**** Source information ****

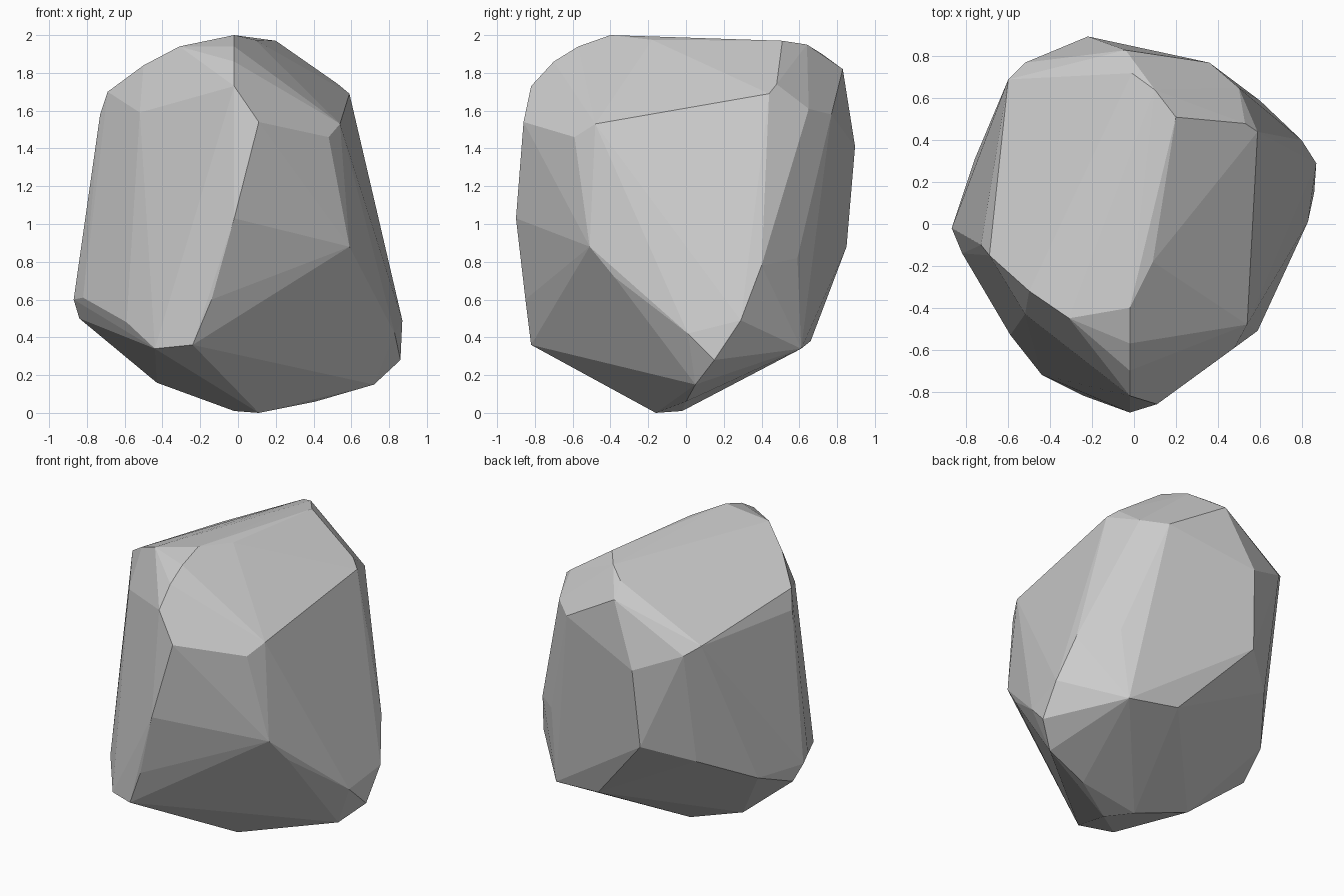
import bpy, bmesh, math

# Corner points of the boulder, by region
crown = [(-.02, -.40, 2.0), (-.02, -.57, 1.94), (-.02, -.70, 1.86), (-.02, -.82, 1.73),
         (-.31, -.45, 1.94), (-.50, -.32, 1.84), (-.69, -.15, 1.70),
         (.09, -.18, 1.975), (.20, .51, 1.97), (.10, .64, 1.95),
         (-.01, .72, 1.90), (-.04, .83, 1.82), (-.35, .59, 1.75)]
shoulders = [(.11, -.86, 1.54), (.48, -.59, 1.46), (.54, -.48, 1.53), (.53, .48, 1.74),
             (.59, .44, 1.69), (.50, .65, 1.61), (.36, .77, 1.58), (-.52, -.43, 1.59),
             (-.73, -.10, 1.58), (-.22, .895, 1.41), (-.52, .77, 1.54), (-.60, .69, 1.60)]
waist = [(-.02, -.90, 1.03), (.59, -.51, .88), (.64, -.38, .72), (.80, .40, .78),
         (.87, .29, .49), (.83, .01, .42), (.60, .59, .82), (-.14, -.85, .60),
         (-.25, .85, .88), (-.52, .63, .77), (-.76, .31, .60), (-.87, -.02, .60),
         (-.82, -.14, .61)]
base = [(-.84, .05, .50), (-.59, -.53, .48), (-.44, -.72, .34), (-.24, -.82, .36),
        (-.43, 0, .16), (.86, .15, .28), (.72, .05, .15), (.41, .0, .06),
        (.55, .61, .34), (.20, .66, .38), (-.02, -.02, .01), (.11, -.16, 0)]

# Boulder: faceted shell around the corners, near-flat facets merged
bm = bmesh.new()
for region in (crown, shoulders, waist, base):
    for p in region:
        bm.verts.new(p)
bmesh.ops.convex_hull(bm, input=bm.verts[:])
bmesh.ops.delete(bm, geom=[v for v in bm.verts if not v.link_faces], context='VERTS')
bmesh.ops.dissolve_limit(bm, angle_limit=math.radians(4), verts=bm.verts[:], edges=bm.edges[:])
bmesh.ops.recalc_face_normals(bm, faces=bm.faces[:])

mesh = bpy.data.meshes.new("boulder")
bm.to_mesh(mesh)
bm.free()
boulder = bpy.data.objects.new("boulder", mesh)
bpy.context.collection.objects.link(boulder)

****

Activity. The required output is every line above that contains the string "shoulders".

Exercise solution.
shoulders = [(.11, -.86, 1.54), (.48, -.59, 1.46), (.54, -.48, 1.53), (.53, .48, 1.74),
for region in (crown, shoulders, waist, base):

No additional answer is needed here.